It takes a certain amount of bravery not only to cast your hero in such an unflattering light but also to inject such authenticity into a treasure-hunting romp. Naughty Dog could’ve just kept Nate as a lovable half-tucked rogue, dropping in to loot various ruins and run from gunfire, and the games still would’ve been great, because who doesn’t want to buy into that fantasy? We don’t need Nate to be a real person in order to enjoy his exploits, which makes Naughty Dog’s decision to make him an addict who’s slowly ruining every relationship he has all the more engaging. There’s no after school special-level talks, no tear-stained pleas to get help... just people trying to get through to someone who loves his fix just a little bit more than he loves anything else.
The conversations Elena and Nate have as they navigate the jungle and evade Shoreline mercs are full of marital truth. Loving someone and being able to live with them are two very different things, as just about every married couple has discovered at some point. A good, functional marriage requires more than just scheduling date nights and remembering anniversaries; it needs honest communication, which often includes facing flaws head-on and saying, ‘Ok, now what?’. When Elena and Nate say they have a lot to talk about, that’s not code for a quick shag and suddenly everything’s fine. They mean there’s a lot to talk about if they really want to deal with the things that are broken in their relationship. The fact that Uncharted 4 manages to balance the reality of marriage with the fantasy of a ruined pirate city is fairly miraculous.

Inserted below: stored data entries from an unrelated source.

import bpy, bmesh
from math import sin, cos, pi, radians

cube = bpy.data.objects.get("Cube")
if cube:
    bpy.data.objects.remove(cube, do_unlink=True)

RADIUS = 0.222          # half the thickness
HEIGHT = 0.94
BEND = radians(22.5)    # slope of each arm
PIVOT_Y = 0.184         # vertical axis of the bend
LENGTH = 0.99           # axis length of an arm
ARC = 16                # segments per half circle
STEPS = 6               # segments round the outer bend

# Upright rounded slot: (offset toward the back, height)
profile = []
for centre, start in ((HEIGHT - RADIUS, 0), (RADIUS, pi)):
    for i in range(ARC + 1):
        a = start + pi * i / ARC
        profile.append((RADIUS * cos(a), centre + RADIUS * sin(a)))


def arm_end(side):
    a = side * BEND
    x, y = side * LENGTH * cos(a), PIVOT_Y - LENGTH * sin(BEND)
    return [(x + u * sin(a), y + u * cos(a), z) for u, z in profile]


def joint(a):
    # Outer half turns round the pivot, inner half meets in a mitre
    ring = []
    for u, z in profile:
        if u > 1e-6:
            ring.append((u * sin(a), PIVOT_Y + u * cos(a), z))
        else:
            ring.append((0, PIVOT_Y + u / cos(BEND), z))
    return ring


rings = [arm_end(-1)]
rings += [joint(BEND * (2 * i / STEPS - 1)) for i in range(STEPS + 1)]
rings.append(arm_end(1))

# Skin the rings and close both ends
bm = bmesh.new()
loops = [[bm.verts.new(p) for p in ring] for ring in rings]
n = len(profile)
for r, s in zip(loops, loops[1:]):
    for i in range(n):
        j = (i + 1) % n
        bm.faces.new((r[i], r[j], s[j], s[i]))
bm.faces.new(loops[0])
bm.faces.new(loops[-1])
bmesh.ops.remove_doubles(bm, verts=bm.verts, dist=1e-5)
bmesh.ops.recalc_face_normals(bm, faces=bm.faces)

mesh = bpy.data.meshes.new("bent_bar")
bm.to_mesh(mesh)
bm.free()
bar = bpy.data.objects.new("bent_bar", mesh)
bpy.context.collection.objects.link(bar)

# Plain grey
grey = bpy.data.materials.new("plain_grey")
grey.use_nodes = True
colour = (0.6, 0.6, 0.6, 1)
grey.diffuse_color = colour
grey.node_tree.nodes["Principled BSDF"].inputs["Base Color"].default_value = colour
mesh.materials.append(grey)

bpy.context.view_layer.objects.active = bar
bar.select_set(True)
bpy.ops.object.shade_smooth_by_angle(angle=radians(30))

It certainly helps that Uncharted has had four games over which it could develop both Nate and Elena both as individuals and as a couple; forging that kind of depth in a single 15-hour outing is a tall order unless you want to club your players over the head with shortcut tropes or cut scenes. And certainly not all games would benefit from adding ordinary life struggles to their narratives, but as a married person who’s been on both sides of those tough talks with her spouse, I appreciated the pockets of relatability that added so much depth to my explorer escapism. Chucking it all and living out of a backpack as I hunt down antiquities sure sounds like a great way to live life to the fullest, but the real world will always find you. Having a partner to face it with is a pretty great idea.